# [Source data]
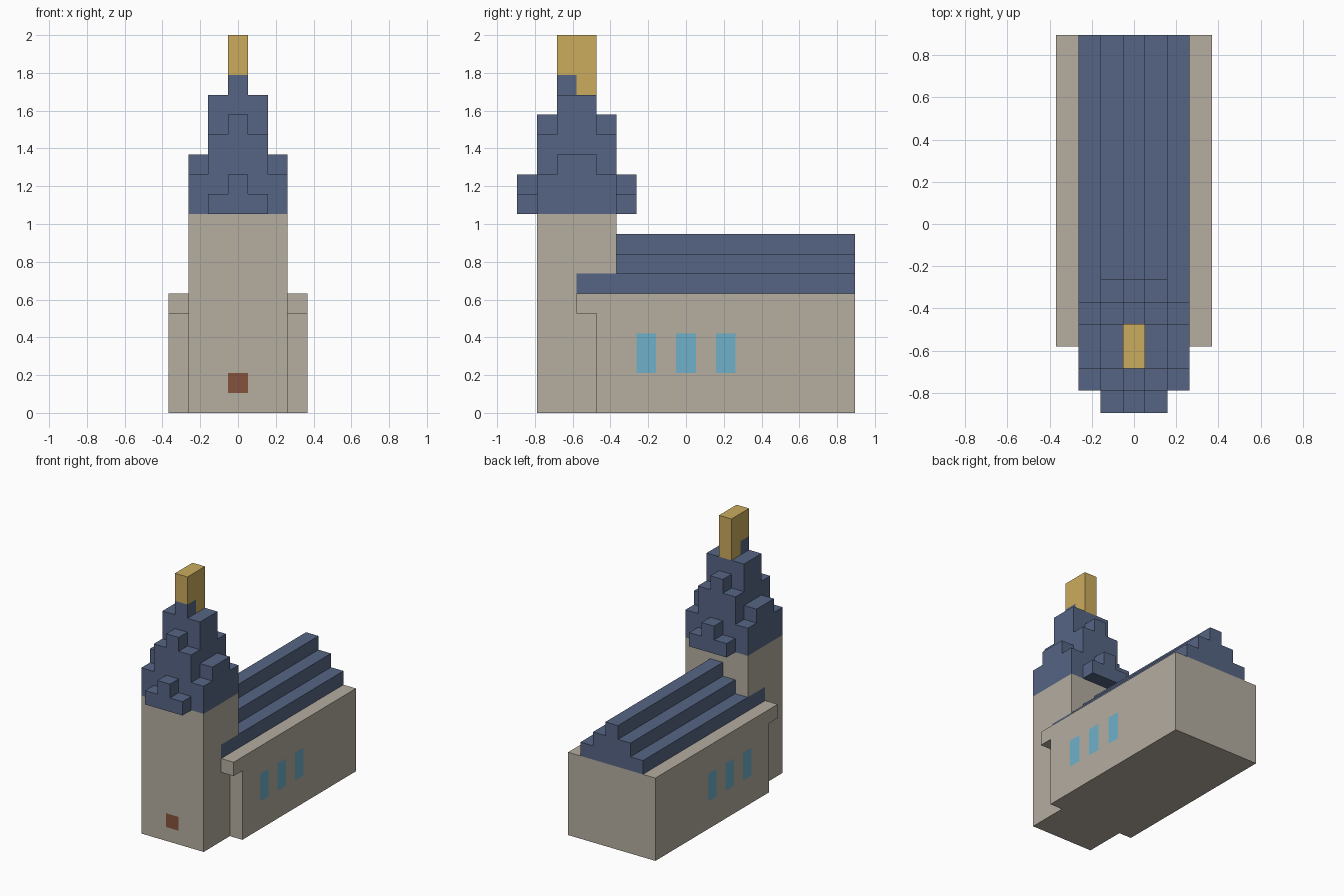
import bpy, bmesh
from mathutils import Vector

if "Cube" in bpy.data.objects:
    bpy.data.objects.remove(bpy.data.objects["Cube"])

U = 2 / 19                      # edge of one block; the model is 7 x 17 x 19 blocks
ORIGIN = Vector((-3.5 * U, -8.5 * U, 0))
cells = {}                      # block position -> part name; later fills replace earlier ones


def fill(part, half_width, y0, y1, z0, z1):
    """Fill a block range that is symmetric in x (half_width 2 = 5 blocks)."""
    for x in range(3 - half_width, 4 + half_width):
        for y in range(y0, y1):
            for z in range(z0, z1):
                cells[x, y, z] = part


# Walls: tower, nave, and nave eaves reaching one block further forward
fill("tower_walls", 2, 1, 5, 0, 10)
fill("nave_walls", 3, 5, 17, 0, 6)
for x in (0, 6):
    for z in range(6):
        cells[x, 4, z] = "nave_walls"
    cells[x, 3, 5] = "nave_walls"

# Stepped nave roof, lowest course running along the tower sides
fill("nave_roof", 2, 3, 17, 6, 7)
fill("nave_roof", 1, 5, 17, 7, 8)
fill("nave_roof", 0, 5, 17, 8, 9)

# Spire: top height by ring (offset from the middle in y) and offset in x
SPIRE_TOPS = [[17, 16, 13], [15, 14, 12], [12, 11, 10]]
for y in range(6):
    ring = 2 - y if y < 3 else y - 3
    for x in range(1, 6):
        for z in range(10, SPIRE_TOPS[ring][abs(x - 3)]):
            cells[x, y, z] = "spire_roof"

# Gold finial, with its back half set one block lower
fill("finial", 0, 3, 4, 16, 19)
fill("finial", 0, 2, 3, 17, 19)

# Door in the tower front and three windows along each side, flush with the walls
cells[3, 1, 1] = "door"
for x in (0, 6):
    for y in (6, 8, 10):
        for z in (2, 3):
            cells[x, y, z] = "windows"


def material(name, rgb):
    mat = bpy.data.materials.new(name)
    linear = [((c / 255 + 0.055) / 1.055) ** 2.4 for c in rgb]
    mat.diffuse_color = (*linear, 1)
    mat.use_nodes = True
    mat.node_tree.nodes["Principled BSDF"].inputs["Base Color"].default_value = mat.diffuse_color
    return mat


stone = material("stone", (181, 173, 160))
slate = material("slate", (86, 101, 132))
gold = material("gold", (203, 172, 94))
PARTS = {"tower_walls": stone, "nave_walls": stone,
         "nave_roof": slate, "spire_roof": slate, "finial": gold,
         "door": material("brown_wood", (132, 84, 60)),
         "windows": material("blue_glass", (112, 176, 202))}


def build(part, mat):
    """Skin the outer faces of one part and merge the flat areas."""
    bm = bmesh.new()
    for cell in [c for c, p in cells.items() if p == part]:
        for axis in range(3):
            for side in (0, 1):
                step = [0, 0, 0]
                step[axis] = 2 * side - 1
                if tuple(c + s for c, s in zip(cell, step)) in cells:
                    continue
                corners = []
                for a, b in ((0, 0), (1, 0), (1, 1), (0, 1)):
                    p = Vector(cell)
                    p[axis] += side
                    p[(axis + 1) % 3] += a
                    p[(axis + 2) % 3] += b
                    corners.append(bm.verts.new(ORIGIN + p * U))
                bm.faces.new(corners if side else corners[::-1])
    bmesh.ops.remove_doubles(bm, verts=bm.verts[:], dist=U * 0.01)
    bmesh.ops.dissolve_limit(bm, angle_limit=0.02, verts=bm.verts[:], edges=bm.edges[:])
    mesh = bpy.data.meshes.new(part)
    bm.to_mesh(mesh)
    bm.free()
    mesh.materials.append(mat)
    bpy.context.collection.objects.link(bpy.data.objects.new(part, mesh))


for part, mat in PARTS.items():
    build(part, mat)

---

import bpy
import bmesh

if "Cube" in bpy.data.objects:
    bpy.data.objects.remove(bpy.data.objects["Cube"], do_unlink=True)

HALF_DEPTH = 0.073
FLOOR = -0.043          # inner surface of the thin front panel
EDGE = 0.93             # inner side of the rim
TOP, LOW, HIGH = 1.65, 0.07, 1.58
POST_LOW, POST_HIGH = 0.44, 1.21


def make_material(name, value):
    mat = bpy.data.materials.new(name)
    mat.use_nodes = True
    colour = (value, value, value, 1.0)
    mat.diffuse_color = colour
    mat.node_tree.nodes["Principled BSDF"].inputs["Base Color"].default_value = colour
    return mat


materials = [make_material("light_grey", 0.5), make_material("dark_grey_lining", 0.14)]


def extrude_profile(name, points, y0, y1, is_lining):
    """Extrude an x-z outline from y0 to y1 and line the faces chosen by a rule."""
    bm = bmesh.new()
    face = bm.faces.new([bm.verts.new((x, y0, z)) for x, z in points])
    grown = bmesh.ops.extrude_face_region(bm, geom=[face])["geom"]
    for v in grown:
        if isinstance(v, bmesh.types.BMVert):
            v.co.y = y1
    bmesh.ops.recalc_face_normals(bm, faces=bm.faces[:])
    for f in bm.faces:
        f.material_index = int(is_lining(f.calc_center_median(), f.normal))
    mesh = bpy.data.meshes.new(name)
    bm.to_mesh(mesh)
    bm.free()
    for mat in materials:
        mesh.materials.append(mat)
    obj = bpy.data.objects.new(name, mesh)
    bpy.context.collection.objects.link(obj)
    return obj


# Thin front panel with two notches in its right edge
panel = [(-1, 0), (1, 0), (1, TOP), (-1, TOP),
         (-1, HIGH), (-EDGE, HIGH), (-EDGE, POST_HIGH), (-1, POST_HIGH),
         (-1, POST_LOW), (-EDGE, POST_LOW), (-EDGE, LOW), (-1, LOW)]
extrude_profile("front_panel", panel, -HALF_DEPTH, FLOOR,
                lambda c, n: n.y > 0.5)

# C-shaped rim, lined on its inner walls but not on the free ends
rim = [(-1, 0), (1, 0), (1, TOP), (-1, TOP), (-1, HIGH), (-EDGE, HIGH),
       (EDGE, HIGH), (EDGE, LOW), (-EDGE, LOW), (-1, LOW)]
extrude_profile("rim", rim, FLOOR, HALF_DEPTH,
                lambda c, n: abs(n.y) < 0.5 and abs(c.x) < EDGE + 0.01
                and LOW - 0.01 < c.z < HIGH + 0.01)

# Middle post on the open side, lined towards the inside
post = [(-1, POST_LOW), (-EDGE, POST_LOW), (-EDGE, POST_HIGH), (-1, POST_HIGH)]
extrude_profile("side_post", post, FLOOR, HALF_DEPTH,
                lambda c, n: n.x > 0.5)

# [Exercise]
In the entries above, the lines between the one holding "for z in range(10, SPIRE_TOPS[ring][abs(x" and the one holding "2, 3, 17, 19)", inclusive, are to be printed exactly as written, and those alone.

# [The answer]
        for z in range(10, SPIRE_TOPS[ring][abs(x - 3)]):
            cells[x, y, z] = "spire_roof"

# Gold finial, with its back half set one block lower
fill("finial", 0, 3, 4, 16, 19)
fill("finial", 0, 2, 3, 17, 19)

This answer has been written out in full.